DESCRIPTION OF THE TASK >> From top to bottom, write out the listing exactly and skip every picture.

WORKING DATA >>
# # #

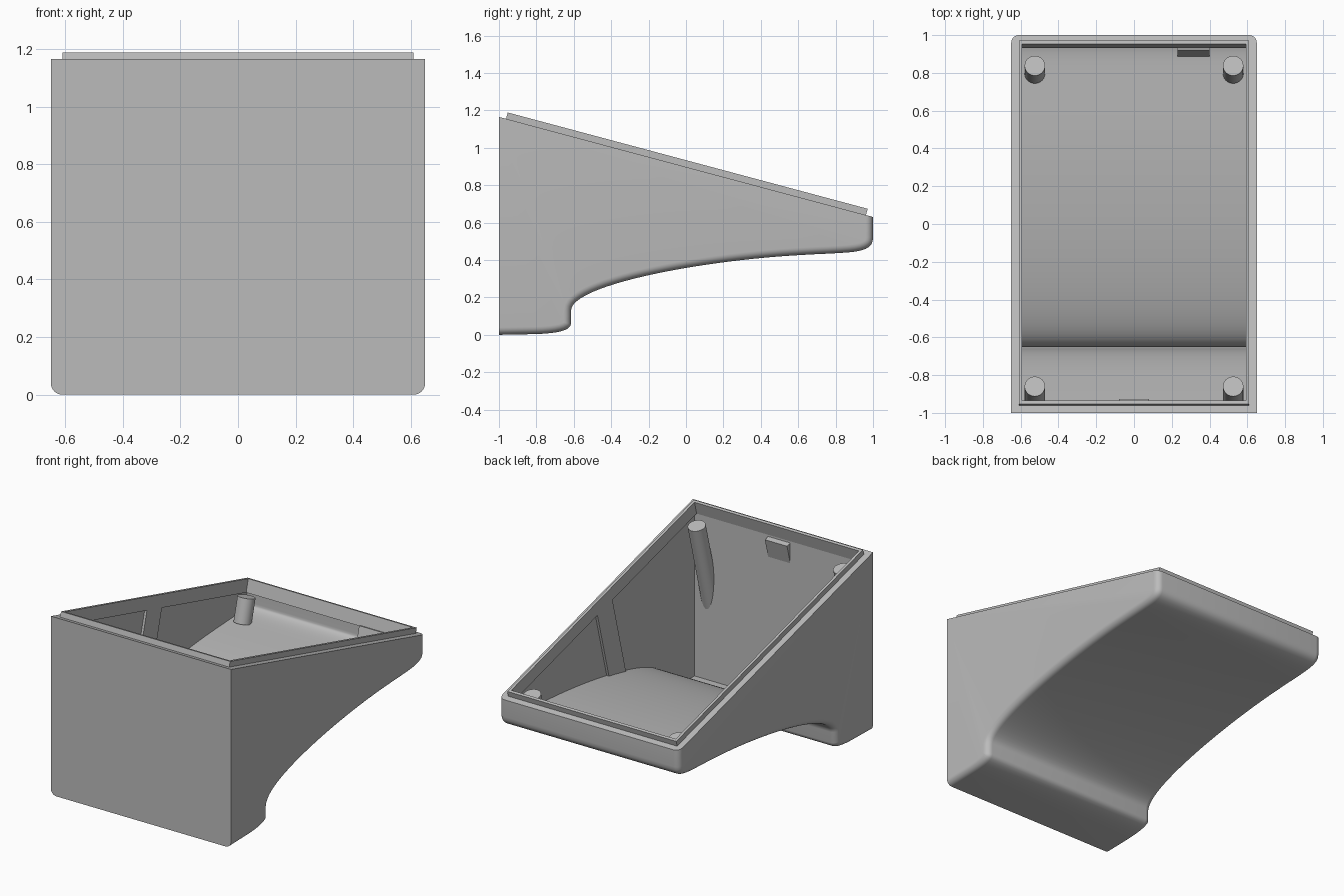
import bpy, bmesh, math
from mathutils import Vector, Matrix
from mathutils.geometry import interpolate_bezier

if "Cube" in bpy.data.objects:
    bpy.data.objects.remove(bpy.data.objects["Cube"])

SLOPE = 0.2675                 # fall of the open top towards the back
TILT = math.atan(SLOPE)
TOP0 = 0.8975                  # height of the top plane at y = 0
HALF_W = 0.65
ROUND = 0.04

grey = bpy.data.materials.new("plain grey")
grey.diffuse_color = (0.5, 0.5, 0.5, 1)
grey.use_nodes = True
grey.node_tree.nodes["Principled BSDF"].inputs["Base Color"].default_value = grey.diffuse_color


def top_z(y):
    return TOP0 - SLOPE * y


def tilted(u, n):
    """Point (y, z) from distance along the slope and height above it."""
    c, s = math.cos(TILT), math.sin(TILT)
    return (u * c + n * s, TOP0 - u * s + n * c)


def finish(name, bm):
    bmesh.ops.recalc_face_normals(bm, faces=bm.faces)
    me = bpy.data.meshes.new(name)
    bm.to_mesh(me)
    bm.free()
    me.materials.append(grey)
    ob = bpy.data.objects.new(name, me)
    bpy.context.collection.objects.link(ob)
    return ob


def activate(ob):
    bpy.ops.object.select_all(action='DESELECT')
    ob.select_set(True)
    bpy.context.view_layer.objects.active = ob


def loft(name, sections):
    """Closed solid through (x, [(y, z), ...]) sections of equal length."""
    bm = bmesh.new()
    rings = [[bm.verts.new((x, y, z)) for y, z in pts] for x, pts in sections]
    for a, b in zip(rings, rings[1:]):
        for i in range(len(a)):
            j = (i + 1) % len(a)
            bm.faces.new((a[i], a[j], b[j], b[i]))
    bm.faces.new(rings[0])
    bm.faces.new(rings[-1])
    return finish(name, bm)


def prism(name, pts, x0, x1):
    return loft(name, [(x0, pts), (x1, pts)])


# Underside curve, from the back top edge down and forward to the foot
def underside():
    beziers = [
        ((1, .52), (1, .46), (.95, .445), (.83, .438), 9),
        ((.83, .438), (.76, .433), (.69, .432), (.62, .427), 4),
        ((.62, .427), (.1, .40), (-.61, .27), (-.615, .13), 26),
        ((-.615, .06), (-.615, .02), (-.70, .008), (-.80, .004), 9),
    ]
    pts = [Vector((1, top_z(1)))]
    for a, b, c, d, n in beziers:
        for p in interpolate_bezier(*[Vector(q) for q in (a, b, c, d)], n):
            if (p - pts[-1]).length > 1e-4:
                pts.append(p)
    return pts + [Vector((-1, 0))]


CURVE = underside()


def section(d, front, lift=0.0):
    """Side outline with the underside moved inwards by d."""
    out = [(front, top_z(front) + lift), (1 - d, top_z(1 - d) + lift)]
    for i in range(1, len(CURVE) - 1):
        t = (CURVE[i + 1] - CURVE[i]).normalized() + (CURVE[i] - CURVE[i - 1]).normalized()
        t.normalize()
        p = CURVE[i] + Vector((t.y, -t.x)) * d
        out.append((p.x, p.y))
    out.append((front, d))
    return out


# Outer body with rounded side edges
half = []
for k in range(7):
    a = math.radians(15 * k)
    half.append((HALF_W - ROUND * (1 - math.sin(a)), section(ROUND * (1 - math.cos(a)), -1)))
body = loft("housing_body", [(-x, p) for x, p in reversed(half)] + half)

# Hollow it out from the sloped top
cut_pts = section(0.037, -0.96, 0.2)
cutter = prism("cavity_cutter", cut_pts, -0.61, 0.61)
cutter.hide_render = True
mod = body.modifiers.new("hollow", 'BOOLEAN')
mod.operation = 'DIFFERENCE'
mod.solver = 'EXACT'
mod.object = cutter
activate(body)
bpy.ops.object.modifier_apply(modifier=mod.name)
bpy.data.objects.remove(cutter)
activate(body)
bpy.ops.object.shade_smooth_by_angle(angle=math.radians(30))


# Raised lip running round the opening
def lip():
    bm = bmesh.new()
    loops = []
    for hx, u, n in ((.61, .996, -.05), (.61, .996, .035), (.593, .977, .035), (.593, .977, -.05)):
        loops.append([bm.verts.new((sx * hx, *tilted(su * u, n)))
                      for sx, su in ((-1, -1), (1, -1), (1, 1), (-1, 1))])
    for k in range(4):
        a, b = loops[k], loops[(k + 1) % 4]
        for i in range(4):
            j = (i + 1) % 4
            bm.faces.new((a[i], a[j], b[j], b[i]))
    return finish("opening_lip", bm)


lip()


# Screw posts square to the sloped top; front ones run into the front wall
def post(name, x, y, length):
    bm = bmesh.new()
    bmesh.ops.create_cone(bm, cap_ends=True, segments=40, radius1=.054, radius2=.054, depth=length)
    bmesh.ops.translate(bm, verts=bm.verts, vec=(0, 0, -length / 2))
    m = Matrix.Translation((x, y, top_z(y) - .05)) @ Matrix.Rotation(-TILT, 4, 'X')
    bmesh.ops.transform(bm, matrix=m, verts=bm.verts)
    r = bmesh.ops.bisect_plane(bm, geom=bm.verts[:] + bm.edges[:] + bm.faces[:],
                               plane_co=(0, -.98, 0), plane_no=(0, -1, 0), clear_outer=True)
    edges = [e for e in r["geom_cut"] if isinstance(e, bmesh.types.BMEdge)]
    if edges:
        bmesh.ops.holes_fill(bm, edges=edges)
    ob = finish(name, bm)
    activate(ob)
    bpy.ops.object.shade_smooth_by_angle(angle=math.radians(30))


for side, x in (("left", -.525), ("right", .525)):
    post("front_post_" + side, x, -.86, .75)
    post("back_post_" + side, x, .838, .16)

# Thin ribs on the side walls, under the lip
rib = [tilted(-.08, -.05), tilted(.08, -.05), tilted(.08, -.53), tilted(-.08, -.59)]
prism("side_rib_left", rib, -.63, -.594)
prism("side_rib_right", rib, .594, .63)

# Wedge catch on the front wall and block on the back wall
prism("front_catch", [(-.927, 1.08), (-.98, 1.094), (-.98, .882)], -.08, .08)
prism("back_block", [(.92, .605), (.975, .59), (.975, .53), (.88, .46)], .23, .40)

# # #

ANSWER AREA >>
import bpy, bmesh, math
from mathutils import Vector, Matrix
from mathutils.geometry import interpolate_bezier

if "Cube" in bpy.data.objects:
    bpy.data.objects.remove(bpy.data.objects["Cube"])

SLOPE = 0.2675                 # fall of the open top towards the back
TILT = math.atan(SLOPE)
TOP0 = 0.8975                  # height of the top plane at y = 0
HALF_W = 0.65
ROUND = 0.04

grey = bpy.data.materials.new("plain grey")
grey.diffuse_color = (0.5, 0.5, 0.5, 1)
grey.use_nodes = True
grey.node_tree.nodes["Principled BSDF"].inputs["Base Color"].default_value = grey.diffuse_color


def top_z(y):
    return TOP0 - SLOPE * y


def tilted(u, n):
    """Point (y, z) from distance along the slope and height above it."""
    c, s = math.cos(TILT), math.sin(TILT)
    return (u * c + n * s, TOP0 - u * s + n * c)


def finish(name, bm):
    bmesh.ops.recalc_face_normals(bm, faces=bm.faces)
    me = bpy.data.meshes.new(name)
    bm.to_mesh(me)
    bm.free()
    me.materials.append(grey)
    ob = bpy.data.objects.new(name, me)
    bpy.context.collection.objects.link(ob)
    return ob


def activate(ob):
    bpy.ops.object.select_all(action='DESELECT')
    ob.select_set(True)
    bpy.context.view_layer.objects.active = ob


def loft(name, sections):
    """Closed solid through (x, [(y, z), ...]) sections of equal length."""
    bm = bmesh.new()
    rings = [[bm.verts.new((x, y, z)) for y, z in pts] for x, pts in sections]
    for a, b in zip(rings, rings[1:]):
        for i in range(len(a)):
            j = (i + 1) % len(a)
            bm.faces.new((a[i], a[j], b[j], b[i]))
    bm.faces.new(rings[0])
    bm.faces.new(rings[-1])
    return finish(name, bm)


def prism(name, pts, x0, x1):
    return loft(name, [(x0, pts), (x1, pts)])


# Underside curve, from the back top edge down and forward to the foot
def underside():
    beziers = [
        ((1, .52), (1, .46), (.95, .445), (.83, .438), 9),
        ((.83, .438), (.76, .433), (.69, .432), (.62, .427), 4),
        ((.62, .427), (.1, .40), (-.61, .27), (-.615, .13), 26),
        ((-.615, .06), (-.615, .02), (-.70, .008), (-.80, .004), 9),
    ]
    pts = [Vector((1, top_z(1)))]
    for a, b, c, d, n in beziers:
        for p in interpolate_bezier(*[Vector(q) for q in (a, b, c, d)], n):
            if (p - pts[-1]).length > 1e-4:
                pts.append(p)
    return pts + [Vector((-1, 0))]


CURVE = underside()


def section(d, front, lift=0.0):
    """Side outline with the underside moved inwards by d."""
    out = [(front, top_z(front) + lift), (1 - d, top_z(1 - d) + lift)]
    for i in range(1, len(CURVE) - 1):
        t = (CURVE[i + 1] - CURVE[i]).normalized() + (CURVE[i] - CURVE[i - 1]).normalized()
        t.normalize()
        p = CURVE[i] + Vector((t.y, -t.x)) * d
        out.append((p.x, p.y))
    out.append((front, d))
    return out


# Outer body with rounded side edges
half = []
for k in range(7):
    a = math.radians(15 * k)
    half.append((HALF_W - ROUND * (1 - math.sin(a)), section(ROUND * (1 - math.cos(a)), -1)))
body = loft("housing_body", [(-x, p) for x, p in reversed(half)] + half)

# Hollow it out from the sloped top
cut_pts = section(0.037, -0.96, 0.2)
cutter = prism("cavity_cutter", cut_pts, -0.61, 0.61)
cutter.hide_render = True
mod = body.modifiers.new("hollow", 'BOOLEAN')
mod.operation = 'DIFFERENCE'
mod.solver = 'EXACT'
mod.object = cutter
activate(body)
bpy.ops.object.modifier_apply(modifier=mod.name)
bpy.data.objects.remove(cutter)
activate(body)
bpy.ops.object.shade_smooth_by_angle(angle=math.radians(30))


# Raised lip running round the opening
def lip():
    bm = bmesh.new()
    loops = []
    for hx, u, n in ((.61, .996, -.05), (.61, .996, .035), (.593, .977, .035), (.593, .977, -.05)):
        loops.append([bm.verts.new((sx * hx, *tilted(su * u, n)))
                      for sx, su in ((-1, -1), (1, -1), (1, 1), (-1, 1))])
    for k in range(4):
        a, b = loops[k], loops[(k + 1) % 4]
        for i in range(4):
            j = (i + 1) % 4
            bm.faces.new((a[i], a[j], b[j], b[i]))
    return finish("opening_lip", bm)


lip()


# Screw posts square to the sloped top; front ones run into the front wall
def post(name, x, y, length):
    bm = bmesh.new()
    bmesh.ops.create_cone(bm, cap_ends=True, segments=40, radius1=.054, radius2=.054, depth=length)
    bmesh.ops.translate(bm, verts=bm.verts, vec=(0, 0, -length / 2))
    m = Matrix.Translation((x, y, top_z(y) - .05)) @ Matrix.Rotation(-TILT, 4, 'X')
    bmesh.ops.transform(bm, matrix=m, verts=bm.verts)
    r = bmesh.ops.bisect_plane(bm, geom=bm.verts[:] + bm.edges[:] + bm.faces[:],
                               plane_co=(0, -.98, 0), plane_no=(0, -1, 0), clear_outer=True)
    edges = [e for e in r["geom_cut"] if isinstance(e, bmesh.types.BMEdge)]
    if edges:
        bmesh.ops.holes_fill(bm, edges=edges)
    ob = finish(name, bm)
    activate(ob)
    bpy.ops.object.shade_smooth_by_angle(angle=math.radians(30))


for side, x in (("left", -.525), ("right", .525)):
    post("front_post_" + side, x, -.86, .75)
    post("back_post_" + side, x, .838, .16)

# Thin ribs on the side walls, under the lip
rib = [tilted(-.08, -.05), tilted(.08, -.05), tilted(.08, -.53), tilted(-.08, -.59)]
prism("side_rib_left", rib, -.63, -.594)
prism("side_rib_right", rib, .594, .63)

# Wedge catch on the front wall and block on the back wall
prism("front_catch", [(-.927, 1.08), (-.98, 1.094), (-.98, .882)], -.08, .08)
prism("back_block", [(.92, .605), (.975, .59), (.975, .53), (.88, .46)], .23, .40)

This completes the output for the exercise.